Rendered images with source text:
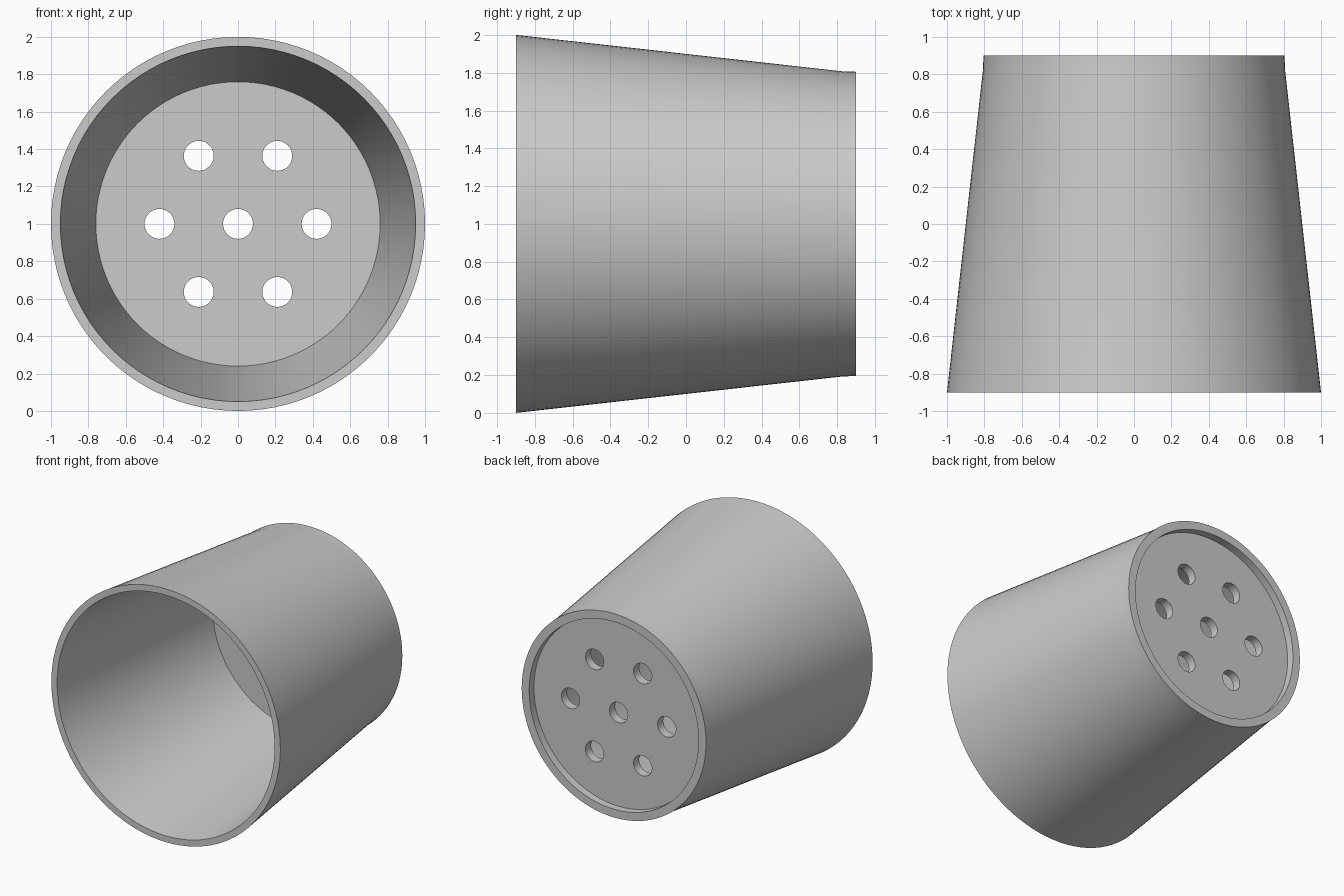
import bpy, bmesh
from math import cos, sin, pi, radians
from mathutils import Matrix

if "Cube" in bpy.data.objects:
    bpy.data.objects.remove(bpy.data.objects["Cube"])

SIDES = 96
AXIS_Z = 1.0


def make_object(name, bm):
    bmesh.ops.recalc_face_normals(bm, faces=bm.faces)
    mesh = bpy.data.meshes.new(name)
    bm.to_mesh(mesh)
    bm.free()
    obj = bpy.data.objects.new(name, mesh)
    bpy.context.collection.objects.link(obj)
    return obj


def lathe(name, profile):
    """Revolve (radius, y) points about the y axis and cap both ends."""
    bm = bmesh.new()
    rings = [[bm.verts.new((r * cos(2 * pi * i / SIDES), y,
                            AXIS_Z + r * sin(2 * pi * i / SIDES)))
              for i in range(SIDES)] for r, y in profile]
    for a, b in zip(rings, rings[1:]):
        for i in range(SIDES):
            j = (i + 1) % SIDES
            bm.faces.new((a[i], a[j], b[j], b[i]))
    bm.faces.new(rings[0])
    bm.faces.new(rings[-1])
    return make_object(name, bm)


# Tapered pot lying on its side: inner floor, mouth, wall, foot ring, recessed base
pot = lathe("plant_pot", [
    (0.76, 0.77), (0.95, -0.9),
    (1.0, -0.9), (0.807, 0.83), (0.805, 0.9),
    (0.74, 0.9), (0.74, 0.84),
])

# Drain holes: one in the centre and six around it
bm = bmesh.new()
centres = [(0, 0)] + [(0.42 * cos(k * pi / 3), 0.42 * sin(k * pi / 3)) for k in range(6)]
for x, z in centres:
    bmesh.ops.create_cone(
        bm, cap_ends=True, segments=32, radius1=0.08, radius2=0.08, depth=0.5,
        matrix=Matrix.Translation((x, 0.8, AXIS_Z + z)) @ Matrix.Rotation(radians(90), 4, 'X'))
cutter = make_object("drain_hole_cutter", bm)
cutter.hide_render = True
cutter.hide_set(True)

# Smooth walls with sharp rims, then cut the holes
bpy.context.view_layer.objects.active = pot
pot.select_set(True)
cut = pot.modifiers.new("drain_holes", 'BOOLEAN')
cut.operation = 'DIFFERENCE'
cut.solver = 'EXACT'
cut.object = cutter
bpy.ops.object.modifier_apply(modifier=cut.name)
bpy.data.objects.remove(cutter)
bpy.ops.object.shade_smooth_by_angle(angle=radians(30))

- _Your task_:
Drop the pictures; repeat each entry above exactly.

- _Task response_:
import bpy, bmesh
from math import cos, sin, pi, radians
from mathutils import Matrix

if "Cube" in bpy.data.objects:
    bpy.data.objects.remove(bpy.data.objects["Cube"])

SIDES = 96
AXIS_Z = 1.0


def make_object(name, bm):
    bmesh.ops.recalc_face_normals(bm, faces=bm.faces)
    mesh = bpy.data.meshes.new(name)
    bm.to_mesh(mesh)
    bm.free()
    obj = bpy.data.objects.new(name, mesh)
    bpy.context.collection.objects.link(obj)
    return obj


def lathe(name, profile):
    """Revolve (radius, y) points about the y axis and cap both ends."""
    bm = bmesh.new()
    rings = [[bm.verts.new((r * cos(2 * pi * i / SIDES), y,
                            AXIS_Z + r * sin(2 * pi * i / SIDES)))
              for i in range(SIDES)] for r, y in profile]
    for a, b in zip(rings, rings[1:]):
        for i in range(SIDES):
            j = (i + 1) % SIDES
            bm.faces.new((a[i], a[j], b[j], b[i]))
    bm.faces.new(rings[0])
    bm.faces.new(rings[-1])
    return make_object(name, bm)


# Tapered pot lying on its side: inner floor, mouth, wall, foot ring, recessed base
pot = lathe("plant_pot", [
    (0.76, 0.77), (0.95, -0.9),
    (1.0, -0.9), (0.807, 0.83), (0.805, 0.9),
    (0.74, 0.9), (0.74, 0.84),
])

# Drain holes: one in the centre and six around it
bm = bmesh.new()
centres = [(0, 0)] + [(0.42 * cos(k * pi / 3), 0.42 * sin(k * pi / 3)) for k in range(6)]
for x, z in centres:
    bmesh.ops.create_cone(
        bm, cap_ends=True, segments=32, radius1=0.08, radius2=0.08, depth=0.5,
        matrix=Matrix.Translation((x, 0.8, AXIS_Z + z)) @ Matrix.Rotation(radians(90), 4, 'X'))
cutter = make_object("drain_hole_cutter", bm)
cutter.hide_render = True
cutter.hide_set(True)

# Smooth walls with sharp rims, then cut the holes
bpy.context.view_layer.objects.active = pot
pot.select_set(True)
cut = pot.modifiers.new("drain_holes", 'BOOLEAN')
cut.operation = 'DIFFERENCE'
cut.solver = 'EXACT'
cut.object = cutter
bpy.ops.object.modifier_apply(modifier=cut.name)
bpy.data.objects.remove(cutter)
bpy.ops.object.shade_smooth_by_angle(angle=radians(30))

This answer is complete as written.